It took Facebook 29 minutes to respond to the live-streamed assault on innocent worshippers at two Christchurch mosques. It was not until a user alerted Facebook to the video – 29 minutes after livestreaming of the attack started and 12 minutes after it ended – that it become aware of the issue. By that point, approximately 4000 people had already viewed the video.

It was then widely shared on Facebook, quickly replicated and shared on other platforms, including YouTube and Twitter and appeared on several news media outlets. Within the first 24 hours of the terrorist attacks, Facebook removed more than 1.5 million uploads of the video. The broadcast by the terrorist was tactical, done in order to spread and encourage white supremacist beliefs, and was full of references to a seething white supremacist internet subculture. Facebook manifestly failed to stop the video spreading.

New Zealand has changed forever, and we will live with the consequences of March 15 for many years. We need to confront hate head-on, and part of that needs to be a robust public discussion about the role that the Government can play in regulating social media platforms.


We cannot avoid the conclusion that, under our noses, social networks have become incubators of hate.

The first service providers to step up to stop the broadcast of Christchurch footage were not social media platforms, instead it was Internet Service Providers (ISPs).

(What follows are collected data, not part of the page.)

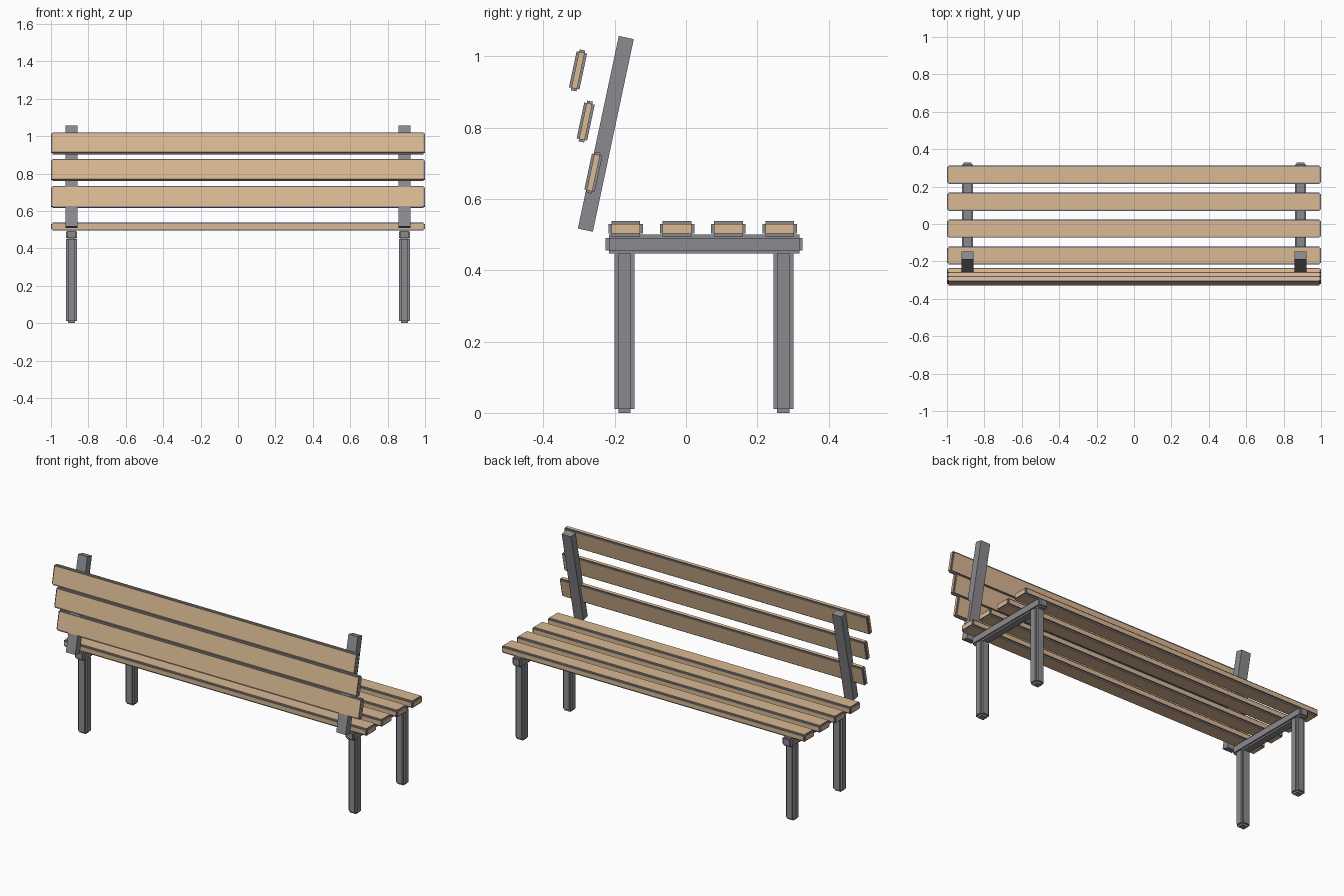
import bpy, bmesh, math
from mathutils import Matrix

if "Cube" in bpy.data.objects:
    bpy.data.objects.remove(bpy.data.objects["Cube"])


def material(name, color):
    m = bpy.data.materials.new(name)
    m.diffuse_color = color
    m.use_nodes = True
    m.node_tree.nodes["Principled BSDF"].inputs["Base Color"].default_value = m.diffuse_color
    return m


WOOD = material("wood", (0.70, 0.48, 0.29, 1))
METAL = material("metal", (0.26, 0.26, 0.28, 1))


def block(name, size, center, notch=0.0, tilt=0.0, mat=METAL):
    """Box whose edges are stepped in by notch; the step faces are grey."""
    bm = bmesh.new()
    bmesh.ops.create_cube(bm, size=1)
    bmesh.ops.scale(bm, vec=[s - 2 * notch for s in size], verts=bm.verts)
    bm.normal_update()
    if notch:
        caps = bmesh.ops.extrude_discrete_faces(bm, faces=bm.faces[:])["faces"]
        bm.normal_update()
        for f in bm.faces:
            f.material_index = 1
        for f in caps:
            f.material_index = 0
            bmesh.ops.translate(bm, vec=f.normal * notch, verts=f.verts)
    bmesh.ops.recalc_face_normals(bm, faces=bm.faces)
    me = bpy.data.meshes.new(name)
    bm.to_mesh(me)
    bm.free()
    me.materials.append(mat)
    me.materials.append(METAL)
    ob = bpy.data.objects.new(name, me)
    ob.matrix_world = Matrix.Translation(center) @ Matrix.Rotation(tilt, 4, "X")
    bpy.context.collection.objects.link(ob)
    return ob


LEAN = math.radians(-12)
MID = 0.05  # middle of the seat in y

# Metal frame: legs, cross rails and leaning posts on both sides
for side, sx in (("left", -1), ("right", 1)):
    x = sx * 0.89
    for end, sy in (("front", -1), ("rear", 1)):
        block(f"{end}_leg_{side}", (0.06, 0.056, 0.46),
              (x, MID + sy * 0.223, 0.23), 0.011)
    block(f"seat_rail_{side}", (0.06, 0.553, 0.053), (x, MID + 0.001, 0.4735), 0.009)
    block(f"back_post_{side}", (0.062, 0.043, 0.5525), (x, -0.225, 0.783), tilt=LEAN)

# Seat slats
for i in range(4):
    block(f"seat_slat_{i + 1}", (2.0, 0.097, 0.043),
          (0, MID - 0.003 + (i - 1.5) * 0.144, 0.517), 0.008, mat=WOOD)

# Backrest slats
for i in range(3):
    block(f"back_slat_{i + 1}", (2.0, 0.03, 0.117),
          (0, -0.26 - i * 0.0215, 0.674 + i * 0.1435), 0.007, LEAN, WOOD)
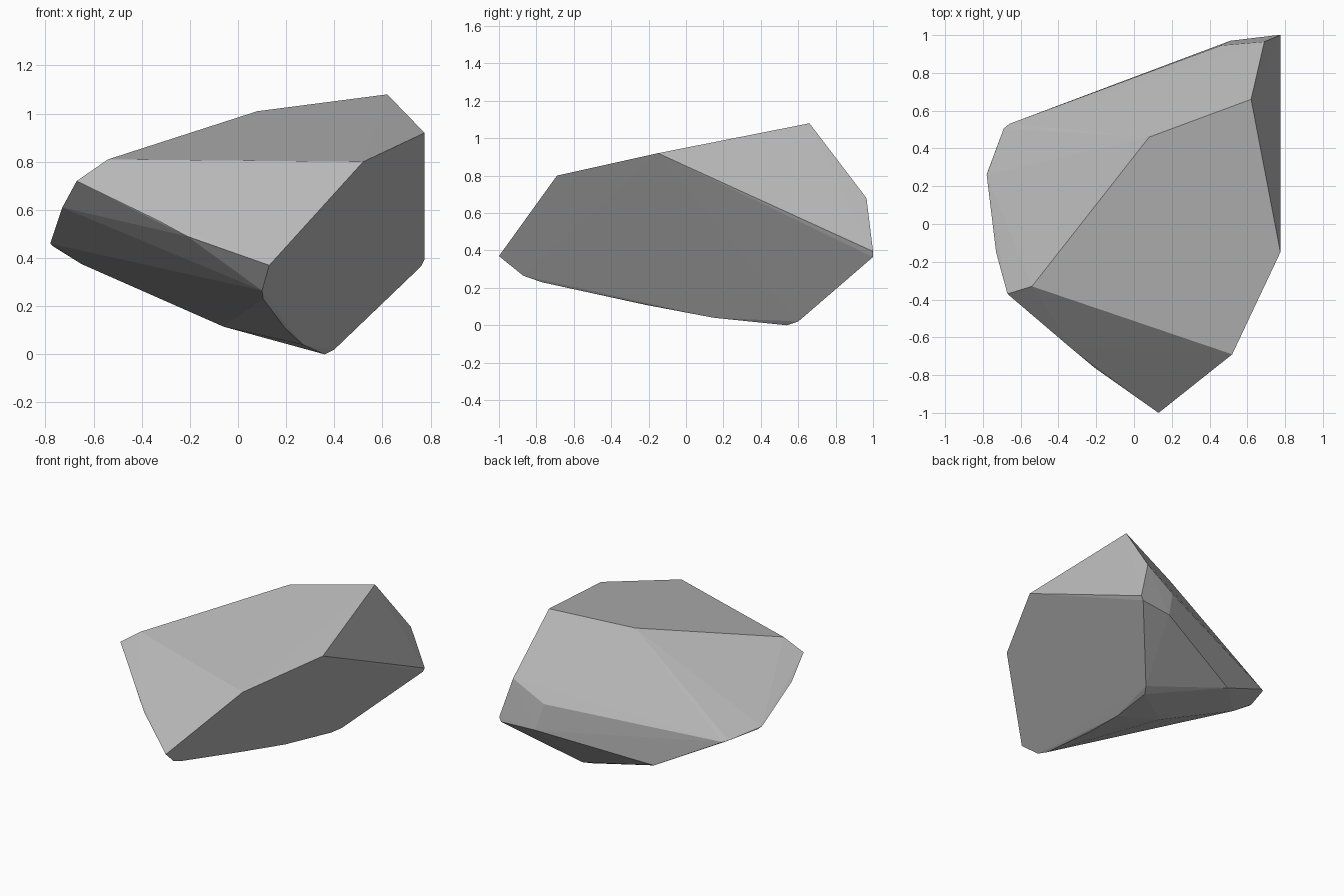
import bpy
import bmesh

# Remove only the default cube
default_cube = bpy.data.objects.get("Cube")
if default_cube:
    bpy.data.objects.remove(default_cube, do_unlink=True)


def make_material(name, colour):
    """One flat colour shown in both the viewport and a render."""
    material = bpy.data.materials.new(name)
    material.use_nodes = True
    material.diffuse_color = colour
    shader = material.node_tree.nodes["Principled BSDF"]
    shader.inputs["Base Color"].default_value = colour
    shader.inputs["Roughness"].default_value = 0.9
    return material


def make_hull(name, corner_groups, material):
    """Wrap the corner groups in a faceted, flat-shaded convex shell."""
    shell = bmesh.new()
    for corners in corner_groups:
        for corner in corners:
            shell.verts.new(corner)
    bmesh.ops.convex_hull(shell, input=list(shell.verts))

    # Drop any corners that ended up inside the shell
    loose = [vert for vert in shell.verts if not vert.link_faces]
    bmesh.ops.delete(shell, geom=loose, context="VERTS")
    bmesh.ops.recalc_face_normals(shell, faces=list(shell.faces))
    for face in shell.faces:
        face.smooth = False

    mesh = bpy.data.meshes.new(name)
    shell.to_mesh(mesh)
    shell.free()
    mesh.materials.append(material)
    rock = bpy.data.objects.new(name, mesh)
    bpy.context.collection.objects.link(rock)
    return rock


# Corners of the sloping top facet
top_rim = [(.08, .46, 1.01), (.62, .66, 1.08), (.775, -.15, .92),
           (.52, -.69, .8), (-.54, -.33, .81)]

# Chipped corners down the narrow side
narrow_side = [(-.67, -.37, .72), (-.73, -.15, .61), (-.78, .26, .46),
               (-.77, .29, .45), (-.69, .505, .43), (-.66, .53, .42),
               (-.65, .25, .375)]

# Corners around the back
back_side = [(.69, .965, .68), (.46, .945, .55), (.775, 1, .395),
             (.76, 1, .365), (.51, .97, .36), (-.23, .69, .2)]

# Front point and the bevel beside it
front_point = [(.13, -1, .37), (-.33, -.66, .555), (-.21, -.76, .49),
               (.1, -.87, .265), (.105, -.77, .23), (-.22, -.41, .37)]

# Keel running along the underside
keel = [(.185, -.36, .17), (.195, -.22, .11), (.27, .15, .04),
        (.36, .54, 0), (.4, .6, .02), (-.06, .19, .115)]

stone_grey = make_material("stone grey", (.5, .5, .5, 1))
make_hull("rock", [top_rim, narrow_side, back_side, front_point, keel], stone_grey)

Jacinda Ardern comments on Facebook officials telling Congress that it's algorithms didn't detect the Christchurch gunman's video because it wasn't gruesome enough. / Mark Mitchell

They took the extraordinary step of blocking access to websites that were hosting the video. While I support their decision, it is not a precedent I would want to see repeated.

Ad-hoc decisions by some (and not other) ISPs to regulate access to certain websites should be a cause for concern - whilst motivated by the best of intentions, these short-term restrictions are incomplete, arbitrary, and have no democratic input.

The Helen Clark Foundation will release a report on Monday where we propose a statutory duty of care be imposed on social media companies, as well as for a new social media regulatory agency to be established.

Such an agency could draw on the existing models from the Broadcasting Standards Authority and the New Zealand Media Council, which regulate so called "mainstream media", without, I would argue, any undue impacts on freedom of speech.

Social media regulation needs a home in government – at the moment at least five agencies have responsibility for pieces of it, including the Privacy Commission, the Department of Internal Affairs, the Ministry of Justice, Netsafe and Police. Most existing legislation predates social media.

Unfortunately, we can't trust social media companies to effectively regulate themselves. They are, after all, largely reliant on a huge volume of user-generator content, and often unwilling to make the necessary investment into human moderators to effectively review what they give a platform to.

There is also profit in serving advertisements to white supremacists, and other peddlers of hate, and this can lessen the will of executives to tackle the issue. And we cannot expect that pressure from advertisers alone can force companies to clean up their platforms in a meaningful way.

The sheer size and importance of a very small number of platforms makes a boycott more difficult - advertisers simply have few other digital platforms to move to.

Even if social media platforms were motivated to regulate discourse, then we still have cause for concern.

Internal self-regulation implemented by private companies is beyond the reach of the public - we don't get to vote on who should be Facebook's chief executive and board of directors, much less the regulations on speech that they may apply.

The way these internal policies are implemented are usually kept private, and have been applied unevenly in the past.

The rapid pace of technological advancement makes this task even more urgent. Facebook only launched its livestreaming service to the public in April 2016, and less than three years later it was used to disseminate a massacre.

As the Privacy Commissioner has stated, this was a predictable risk. The proliferation of smartphones, increased speed and coverage of mobile networks, and constant innovation in services will continue to require new responses.

We should never simply leave it to social media companies and ISPs to decide the proper extent of free speech online, otherwise we are handing over far too much control.

Simply leaving the policy decisions to social media companies on what speech to regulate will mean that these are all too often inconsistent, opaque, and undemocratic.

Greater public input is needed as we work towards a new consensus as to how we can manage the harmful impacts of social media.

• Kathy Errington is the executive director of the Helen Clark Foundation.